Electra kept putting notes down on the counter. ‘Let’s make it three. I really am sorry about my friend. She’s going through a life-altering experience.’
Gabby considered the heap of notes and sighed. ‘You’re supposed to forgive other people’s sins.’
‘Are you?’ Electra held out her hand and smiled her wide and dazzling smile. ‘What’s your name?’
‘Gabby,’ Gabby said. She took Electra’s hand and was surprised at the strength of her grip.
‘Well, Gabby, I don’t think you’ve told me everything you know about that woman.’ And Electra began to squeeze.
Eventually the roaring red darkness lifted from Gabby’s mind.
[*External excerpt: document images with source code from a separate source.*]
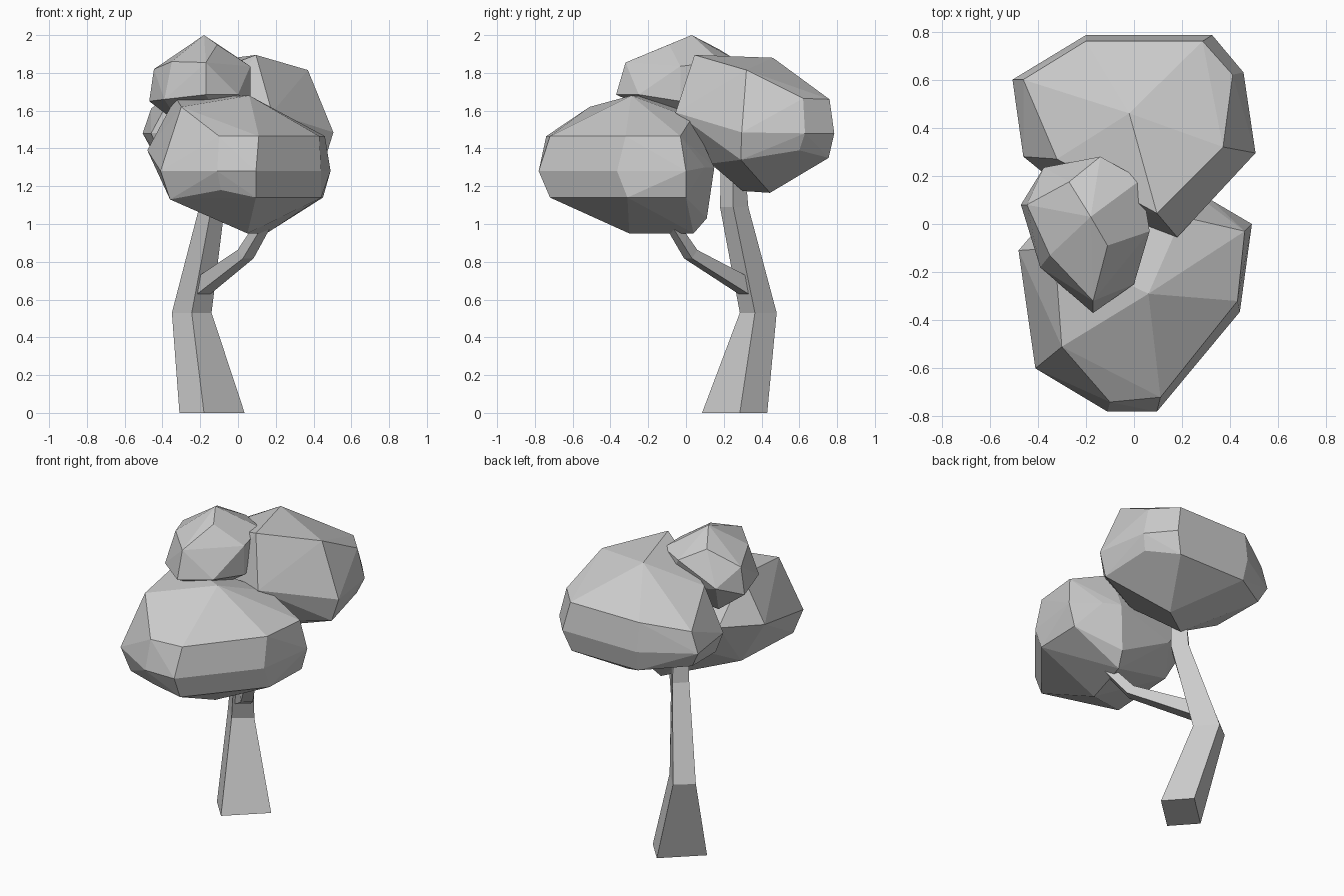
import bpy
import bmesh
import math
from mathutils import Vector

default_cube = bpy.data.objects.get("Cube")
if default_cube:
    bpy.data.objects.remove(default_cube, do_unlink=True)

# One plain colour for the whole tree
grey = bpy.data.materials.new("plain_grey")
grey.use_nodes = True
colour = (0.6, 0.6, 0.6, 1.0)
grey.diffuse_color = colour
shader = next(n for n in grey.node_tree.nodes if n.type == "BSDF_PRINCIPLED")
shader.inputs["Base Color"].default_value = colour
shader.inputs["Roughness"].default_value = 0.9

CENTI = 0.01  # point lists below are in hundredths of a unit


def finish(bm, name):
    """Turn a bmesh into a flat shaded object with the shared material."""
    bmesh.ops.recalc_face_normals(bm, faces=bm.faces[:])
    mesh = bpy.data.meshes.new(name)
    bm.to_mesh(mesh)
    bm.free()
    mesh.materials.append(grey)
    obj = bpy.data.objects.new(name, mesh)
    bpy.context.scene.collection.objects.link(obj)
    return obj


def loft(name, rings):
    """Skin a list of equally sized point rings and close both ends."""
    bm = bmesh.new()
    loops = [[bm.verts.new(point) for point in ring] for ring in rings]
    for lower, upper in zip(loops, loops[1:]):
        count = len(lower)
        for i in range(count):
            j = (i + 1) % count
            bm.faces.new((lower[i], lower[j], upper[j], upper[i]))
    bm.faces.new(loops[0])
    bm.faces.new(loops[-1])
    return finish(bm, name)


def foliage(name, points):
    """Wrap a faceted convex clump around its corner points."""
    bm = bmesh.new()
    for point in points:
        bm.verts.new(Vector(point) * CENTI)
    hull = bmesh.ops.convex_hull(bm, input=bm.verts[:])
    inside = [v for v in hull["geom_interior"] if isinstance(v, bmesh.types.BMVert)]
    bmesh.ops.delete(bm, geom=inside, context="VERTS")
    bmesh.ops.dissolve_limit(bm, angle_limit=math.radians(3),
                             verts=bm.verts[:], edges=bm.edges[:])
    return finish(bm, name)


def slanted_ring(corner, along, across, height):
    """Horizontal parallelogram from a front corner and two side vectors."""
    base = Vector((*corner, height))
    a = Vector((*along, 0))
    b = Vector((*across, 0))
    return [p * CENTI for p in (base, base + a, base + a + b, base + b)]


# Trunk: four sided, flared at the foot and bent halfway up
trunk_rings = [
    slanted_ring((-18, 8.5), (21.5, 20), (-13, 14.5), 0),
    slanted_ring((-24.5, 28.5), (10.5, 8), (-10.5, 11.5), 53),
    slanted_ring((-14, 18), (7, 7), (-6.5, 8), 109),
    slanted_ring((-13, 18.5), (6, 6.5), (-6, 6), 132),
]
loft("trunk", trunk_rings)

# Branch: four sided, tapering, rising forwards into the front clump
branch_side = Vector((0.8, 0.6, 0))
branch_stations = [
    ((-20, 33, 66), (0.1, -0.1, 1), 4.5, 5),
    ((4, 2.5, 84), (-0.5, 0.5, 0.8), 3.5, 3),
    ((13, -7, 99), (-0.6, 0.6, 0.5), 3, 2.5),
    ((17, -12, 108), (-0.6, 0.6, 0.5), 3, 2.5),
]
branch_rings = []
for centre, up, half_width, half_height in branch_stations:
    middle = Vector(centre)
    rise = Vector(up).normalized() * half_height
    side = branch_side * half_width
    branch_rings.append([p * CENTI for p in (
        middle - side - rise, middle + side - rise,
        middle + side + rise, middle - side + rise)])
loft("branch", branch_rings)

# Front clump: crown, shoulder, waist, skirt and underside corners
foliage("front_foliage", [
    (6, -29, 168), (-33, -10, 167), (-30, -51, 162), (20, 3, 156),
    (-10, -74, 146.5), (11, -72, 146.5), (43, -32, 146.5), (46, -3, 146.5),
    (-11, -78, 128), (9.5, -78, 128), (44, -36.5, 128), (49, 0, 128),
    (-41, -60, 128), (-48, -11, 139), (32, 10, 130), (-30, 10, 140),
    (9.5, -72, 114), (-9, -73, 118), (-36, -57, 113), (44, -31, 114),
    (45, 0, 114), (-32, -10, 112), (-18, 10, 122), (22, 15, 130),
    (5, -30, 95), (15, 4, 95), (18, 11, 103),
])

# Rear clump
foliage("rear_foliage", [
    (9.5, 4.5, 189.5), (-2, 46, 188), (37, 32, 181.5), (-32, 27, 174),
    (41, 62, 166.5), (28.5, 76, 166), (-20, 76, 166), (-46, 60, 161),
    (50.5, 29.5, 148.5), (45.5, 63, 148), (32.5, 78.5, 148),
    (-20, 78.5, 148), (-50.5, 60, 148), (-46, 28, 148), (18, -5.5, 159),
    (46, 29, 134), (42, 60, 139), (28, 75.5, 135), (-19, 75.5, 135),
    (-45, 58, 138), (-40, 27, 134), (10, 44.5, 116.5), (-10, 30, 117.5),
    (13, 13, 132), (-20, 7, 150),
])

# Small top clump
foliage("top_foliage", [
    (-18, 3, 200), (-11, -9, 195), (-27, 17.5, 192.5), (-14, 28, 186),
    (3, 18.5, 186), (6.5, -3, 183.5), (-17, -32, 185.5), (-35, -13, 186),
    (-44.5, 8, 182), (-17, -37, 168.5), (0, -25, 168.5), (6.5, -3, 165),
    (-39, -18, 166), (-47, 8, 165), (-37.5, 23.5, 172), (0, 20, 162),
    (-30, 10, 152), (-10, -8, 155),
])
Whimpering with pain she cradled her hand and dragged herself along the floor until she reached the counter. Cold sweat bathed her scalp, her corona of lilac hair hung in rat’s tails. Her hand hurt so much, a ball of pure pain. She didn’t want to look but she had to see. She forced herself.
Dislocated knuckles jutted at grotesque angles, the back of her hand was a swollen purple bruise, the skin stretched tight it glistened.
An accident, she told herself, I can tell the hospital it was an accident. One of the hutches slipped, I tried to grab it and the whole stack fell. Just an accident.
It turned out that Electra already knew quite a lot about the man. She wasn’t really interested in him, she wanted to hear about the woman with the long golden-blonde hair. The more Gabby described her the more excited Electra became. Her questioning intensified. Gabby tried hard to remember but it took a long time before Electra was convinced she hadn’t seen which direction the woman turned when she ran off.
‘Next time it might be me, or it might be Imelda.’ Electra kissed Gabby’s tears. ‘She’s a proper little maiden of pain, that one. Shall I ask her to come in and you can ask her yourself? You can say, “Imelda, next time I want you to be the one to hurt me.” She’d like that.’
By then Gabby was beyond words. Curled up against the wall, all she could do was wail and shake her head.
Then Imelda did come back into the shop. She showed Gabby just what she would do, as the sad little red-streaked heaps of fur she left in the rabbit hutches made very clear.
To be continued…